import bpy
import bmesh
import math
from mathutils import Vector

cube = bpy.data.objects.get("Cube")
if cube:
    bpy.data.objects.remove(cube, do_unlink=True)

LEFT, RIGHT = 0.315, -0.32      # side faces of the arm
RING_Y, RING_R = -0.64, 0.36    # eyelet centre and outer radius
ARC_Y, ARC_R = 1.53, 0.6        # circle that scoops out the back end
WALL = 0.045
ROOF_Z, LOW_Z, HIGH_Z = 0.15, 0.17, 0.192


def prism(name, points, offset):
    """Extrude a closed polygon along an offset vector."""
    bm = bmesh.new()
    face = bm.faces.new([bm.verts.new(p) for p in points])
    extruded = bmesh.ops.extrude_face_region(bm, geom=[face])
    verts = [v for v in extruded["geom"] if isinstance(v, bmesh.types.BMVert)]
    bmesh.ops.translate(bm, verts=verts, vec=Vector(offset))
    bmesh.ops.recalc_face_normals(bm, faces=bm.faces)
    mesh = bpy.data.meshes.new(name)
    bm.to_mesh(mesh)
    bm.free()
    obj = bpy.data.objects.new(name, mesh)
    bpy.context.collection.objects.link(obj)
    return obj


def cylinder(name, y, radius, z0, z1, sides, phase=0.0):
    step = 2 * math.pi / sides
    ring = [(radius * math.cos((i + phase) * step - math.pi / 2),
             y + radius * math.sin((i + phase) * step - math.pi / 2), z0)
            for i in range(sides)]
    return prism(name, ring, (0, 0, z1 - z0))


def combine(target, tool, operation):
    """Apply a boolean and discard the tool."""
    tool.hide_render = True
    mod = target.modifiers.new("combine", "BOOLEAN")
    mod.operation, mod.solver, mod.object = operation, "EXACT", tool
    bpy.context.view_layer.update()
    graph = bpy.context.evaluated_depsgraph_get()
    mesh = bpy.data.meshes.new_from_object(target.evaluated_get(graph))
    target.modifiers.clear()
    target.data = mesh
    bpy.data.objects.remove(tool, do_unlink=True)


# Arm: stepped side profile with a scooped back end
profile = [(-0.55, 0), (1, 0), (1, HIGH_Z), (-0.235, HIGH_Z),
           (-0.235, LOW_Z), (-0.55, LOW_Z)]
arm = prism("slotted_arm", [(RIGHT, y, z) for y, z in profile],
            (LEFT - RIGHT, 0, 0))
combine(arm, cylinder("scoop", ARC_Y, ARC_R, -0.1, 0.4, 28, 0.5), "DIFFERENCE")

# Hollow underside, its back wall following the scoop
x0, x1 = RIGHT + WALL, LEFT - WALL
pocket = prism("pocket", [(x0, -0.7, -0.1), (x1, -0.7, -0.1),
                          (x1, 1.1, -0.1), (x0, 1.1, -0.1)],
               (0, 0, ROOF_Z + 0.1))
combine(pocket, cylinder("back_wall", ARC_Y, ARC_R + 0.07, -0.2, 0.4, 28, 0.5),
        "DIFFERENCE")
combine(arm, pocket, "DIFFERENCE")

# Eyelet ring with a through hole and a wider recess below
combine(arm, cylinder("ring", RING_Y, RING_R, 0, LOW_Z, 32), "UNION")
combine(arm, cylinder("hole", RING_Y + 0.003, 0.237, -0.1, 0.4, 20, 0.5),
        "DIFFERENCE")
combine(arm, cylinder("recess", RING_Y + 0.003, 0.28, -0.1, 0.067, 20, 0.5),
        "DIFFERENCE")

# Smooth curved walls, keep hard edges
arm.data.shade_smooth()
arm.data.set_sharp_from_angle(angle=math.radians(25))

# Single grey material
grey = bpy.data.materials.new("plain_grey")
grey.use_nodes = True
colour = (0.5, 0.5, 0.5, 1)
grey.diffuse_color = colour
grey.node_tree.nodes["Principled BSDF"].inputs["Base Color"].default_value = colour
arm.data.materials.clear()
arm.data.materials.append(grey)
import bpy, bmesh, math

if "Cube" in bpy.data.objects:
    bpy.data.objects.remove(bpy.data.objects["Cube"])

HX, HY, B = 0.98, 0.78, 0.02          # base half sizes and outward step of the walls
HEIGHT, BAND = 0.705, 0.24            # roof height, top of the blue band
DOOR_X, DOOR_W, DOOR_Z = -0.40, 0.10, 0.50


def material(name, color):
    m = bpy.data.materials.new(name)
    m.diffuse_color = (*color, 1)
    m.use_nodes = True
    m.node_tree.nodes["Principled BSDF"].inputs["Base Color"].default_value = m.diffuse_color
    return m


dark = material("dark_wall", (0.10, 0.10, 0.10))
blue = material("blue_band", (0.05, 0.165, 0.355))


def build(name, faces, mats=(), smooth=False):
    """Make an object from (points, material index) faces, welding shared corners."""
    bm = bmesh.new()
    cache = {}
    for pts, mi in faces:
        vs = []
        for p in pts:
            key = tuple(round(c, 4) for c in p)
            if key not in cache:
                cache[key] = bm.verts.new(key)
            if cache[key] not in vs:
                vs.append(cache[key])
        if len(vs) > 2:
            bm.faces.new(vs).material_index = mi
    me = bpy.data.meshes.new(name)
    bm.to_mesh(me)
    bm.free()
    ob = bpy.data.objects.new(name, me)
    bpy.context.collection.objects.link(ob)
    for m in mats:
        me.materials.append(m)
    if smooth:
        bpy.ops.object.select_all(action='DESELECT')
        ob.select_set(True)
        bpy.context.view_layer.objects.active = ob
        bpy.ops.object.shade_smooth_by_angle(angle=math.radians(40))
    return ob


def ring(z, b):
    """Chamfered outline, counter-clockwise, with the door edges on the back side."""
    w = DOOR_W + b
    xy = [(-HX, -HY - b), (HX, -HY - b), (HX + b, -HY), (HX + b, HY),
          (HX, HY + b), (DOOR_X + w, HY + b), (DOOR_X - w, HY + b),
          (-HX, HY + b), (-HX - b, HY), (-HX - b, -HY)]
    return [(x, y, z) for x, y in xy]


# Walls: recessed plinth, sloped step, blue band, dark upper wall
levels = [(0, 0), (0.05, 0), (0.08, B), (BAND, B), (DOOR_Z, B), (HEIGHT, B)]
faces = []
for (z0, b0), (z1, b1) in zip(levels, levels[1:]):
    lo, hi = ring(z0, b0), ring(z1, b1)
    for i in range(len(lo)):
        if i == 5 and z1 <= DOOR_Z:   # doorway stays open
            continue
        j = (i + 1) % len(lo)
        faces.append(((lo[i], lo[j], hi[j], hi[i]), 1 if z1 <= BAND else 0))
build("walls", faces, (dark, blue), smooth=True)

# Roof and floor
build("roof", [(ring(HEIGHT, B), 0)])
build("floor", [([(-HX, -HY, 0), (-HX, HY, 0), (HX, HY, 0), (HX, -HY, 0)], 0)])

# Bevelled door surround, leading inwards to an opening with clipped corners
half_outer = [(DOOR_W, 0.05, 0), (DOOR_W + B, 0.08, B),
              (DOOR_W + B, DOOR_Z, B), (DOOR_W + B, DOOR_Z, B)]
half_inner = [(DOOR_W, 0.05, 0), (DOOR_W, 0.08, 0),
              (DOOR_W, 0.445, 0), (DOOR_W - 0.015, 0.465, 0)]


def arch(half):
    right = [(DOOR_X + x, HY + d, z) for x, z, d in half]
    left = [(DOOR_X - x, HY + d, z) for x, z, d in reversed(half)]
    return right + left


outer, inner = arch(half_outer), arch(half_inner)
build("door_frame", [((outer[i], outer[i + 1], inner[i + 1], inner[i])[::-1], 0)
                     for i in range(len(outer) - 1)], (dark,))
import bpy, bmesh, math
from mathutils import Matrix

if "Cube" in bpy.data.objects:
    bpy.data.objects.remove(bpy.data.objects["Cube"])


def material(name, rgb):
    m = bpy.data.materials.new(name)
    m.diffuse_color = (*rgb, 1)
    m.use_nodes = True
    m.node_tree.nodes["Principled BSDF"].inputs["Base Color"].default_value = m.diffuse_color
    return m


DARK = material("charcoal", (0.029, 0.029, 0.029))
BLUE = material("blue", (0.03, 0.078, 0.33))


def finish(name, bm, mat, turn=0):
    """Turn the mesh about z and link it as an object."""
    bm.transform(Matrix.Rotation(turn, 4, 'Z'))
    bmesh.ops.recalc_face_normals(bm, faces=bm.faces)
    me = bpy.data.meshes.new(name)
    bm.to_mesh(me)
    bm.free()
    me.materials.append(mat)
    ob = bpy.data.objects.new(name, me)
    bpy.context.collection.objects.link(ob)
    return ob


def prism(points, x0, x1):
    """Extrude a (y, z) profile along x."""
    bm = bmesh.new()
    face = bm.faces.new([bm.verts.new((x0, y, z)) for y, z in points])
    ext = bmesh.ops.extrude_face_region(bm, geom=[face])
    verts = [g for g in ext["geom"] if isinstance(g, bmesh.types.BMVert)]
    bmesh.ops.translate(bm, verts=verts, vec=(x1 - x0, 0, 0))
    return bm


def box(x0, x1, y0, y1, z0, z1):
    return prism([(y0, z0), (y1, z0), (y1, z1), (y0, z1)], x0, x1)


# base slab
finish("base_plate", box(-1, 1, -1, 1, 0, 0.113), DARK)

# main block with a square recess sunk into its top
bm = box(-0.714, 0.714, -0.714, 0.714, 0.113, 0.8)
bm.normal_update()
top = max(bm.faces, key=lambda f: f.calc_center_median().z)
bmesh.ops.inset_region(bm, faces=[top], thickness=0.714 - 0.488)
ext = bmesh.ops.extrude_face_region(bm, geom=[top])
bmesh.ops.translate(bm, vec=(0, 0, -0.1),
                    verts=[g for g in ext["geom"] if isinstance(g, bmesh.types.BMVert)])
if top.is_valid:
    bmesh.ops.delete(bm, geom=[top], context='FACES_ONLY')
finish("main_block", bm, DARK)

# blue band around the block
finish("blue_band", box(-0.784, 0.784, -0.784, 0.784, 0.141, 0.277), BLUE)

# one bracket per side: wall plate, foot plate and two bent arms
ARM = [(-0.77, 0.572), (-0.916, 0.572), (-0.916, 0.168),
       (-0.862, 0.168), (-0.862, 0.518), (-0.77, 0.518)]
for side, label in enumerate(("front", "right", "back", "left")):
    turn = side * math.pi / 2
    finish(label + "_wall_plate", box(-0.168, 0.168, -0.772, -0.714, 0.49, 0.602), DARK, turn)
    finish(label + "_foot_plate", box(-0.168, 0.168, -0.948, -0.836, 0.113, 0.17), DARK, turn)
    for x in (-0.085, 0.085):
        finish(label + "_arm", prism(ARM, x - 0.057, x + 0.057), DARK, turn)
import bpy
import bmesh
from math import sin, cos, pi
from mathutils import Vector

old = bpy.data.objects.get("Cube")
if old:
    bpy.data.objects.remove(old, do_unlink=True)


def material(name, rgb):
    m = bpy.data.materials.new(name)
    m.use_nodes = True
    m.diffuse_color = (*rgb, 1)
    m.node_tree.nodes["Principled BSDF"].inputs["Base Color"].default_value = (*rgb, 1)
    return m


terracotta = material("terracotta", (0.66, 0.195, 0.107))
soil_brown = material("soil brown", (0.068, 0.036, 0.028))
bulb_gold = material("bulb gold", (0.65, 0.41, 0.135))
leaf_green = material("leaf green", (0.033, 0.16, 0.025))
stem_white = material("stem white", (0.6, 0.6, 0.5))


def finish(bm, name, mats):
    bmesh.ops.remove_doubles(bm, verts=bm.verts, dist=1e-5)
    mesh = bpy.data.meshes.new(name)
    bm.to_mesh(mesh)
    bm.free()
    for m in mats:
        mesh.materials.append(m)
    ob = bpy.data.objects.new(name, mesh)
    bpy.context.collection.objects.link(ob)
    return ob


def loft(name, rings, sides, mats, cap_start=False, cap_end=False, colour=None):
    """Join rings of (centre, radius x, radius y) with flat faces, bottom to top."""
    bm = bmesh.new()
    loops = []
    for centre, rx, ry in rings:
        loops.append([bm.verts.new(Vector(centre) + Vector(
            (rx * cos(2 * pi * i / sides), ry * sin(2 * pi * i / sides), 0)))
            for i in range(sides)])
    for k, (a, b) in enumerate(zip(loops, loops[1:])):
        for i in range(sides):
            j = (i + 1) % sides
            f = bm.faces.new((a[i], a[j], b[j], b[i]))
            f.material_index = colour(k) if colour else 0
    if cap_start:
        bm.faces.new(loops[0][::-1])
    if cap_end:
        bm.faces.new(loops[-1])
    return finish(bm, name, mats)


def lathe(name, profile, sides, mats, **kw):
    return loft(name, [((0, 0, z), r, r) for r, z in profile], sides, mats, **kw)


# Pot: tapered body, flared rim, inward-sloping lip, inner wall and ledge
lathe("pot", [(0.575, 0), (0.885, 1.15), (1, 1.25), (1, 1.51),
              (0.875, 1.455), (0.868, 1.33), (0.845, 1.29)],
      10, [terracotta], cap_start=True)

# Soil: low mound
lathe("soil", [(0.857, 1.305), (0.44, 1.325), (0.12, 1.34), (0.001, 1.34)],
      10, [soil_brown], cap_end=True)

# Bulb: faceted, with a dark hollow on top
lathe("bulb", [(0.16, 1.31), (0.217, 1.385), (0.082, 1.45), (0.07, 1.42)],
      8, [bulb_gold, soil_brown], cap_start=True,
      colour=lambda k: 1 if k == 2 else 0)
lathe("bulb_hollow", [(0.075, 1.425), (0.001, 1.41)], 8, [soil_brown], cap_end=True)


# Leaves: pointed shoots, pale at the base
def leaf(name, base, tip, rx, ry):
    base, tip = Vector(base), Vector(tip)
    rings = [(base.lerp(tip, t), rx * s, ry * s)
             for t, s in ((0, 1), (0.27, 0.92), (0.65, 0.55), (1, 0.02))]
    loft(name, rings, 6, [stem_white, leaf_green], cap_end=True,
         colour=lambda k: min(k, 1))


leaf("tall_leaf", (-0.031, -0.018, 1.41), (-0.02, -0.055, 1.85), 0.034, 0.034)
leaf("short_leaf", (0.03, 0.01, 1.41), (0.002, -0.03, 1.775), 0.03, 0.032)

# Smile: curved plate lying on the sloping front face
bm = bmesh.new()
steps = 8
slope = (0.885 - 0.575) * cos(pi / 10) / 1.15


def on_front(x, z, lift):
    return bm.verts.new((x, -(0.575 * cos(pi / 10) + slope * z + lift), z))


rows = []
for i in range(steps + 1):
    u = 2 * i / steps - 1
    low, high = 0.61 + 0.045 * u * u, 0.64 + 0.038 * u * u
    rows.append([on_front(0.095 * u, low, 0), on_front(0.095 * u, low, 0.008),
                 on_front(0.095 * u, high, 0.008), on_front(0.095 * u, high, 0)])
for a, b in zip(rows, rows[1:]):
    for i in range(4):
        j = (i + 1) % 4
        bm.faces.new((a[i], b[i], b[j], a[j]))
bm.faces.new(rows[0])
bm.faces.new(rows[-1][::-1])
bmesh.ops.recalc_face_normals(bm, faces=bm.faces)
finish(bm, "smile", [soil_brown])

EXERCISE GOAL: The answer should consist of every line from the listing above that includes the word "clear".

RESULT OF THE EXERCISE:
    target.modifiers.clear()
arm.data.materials.clear()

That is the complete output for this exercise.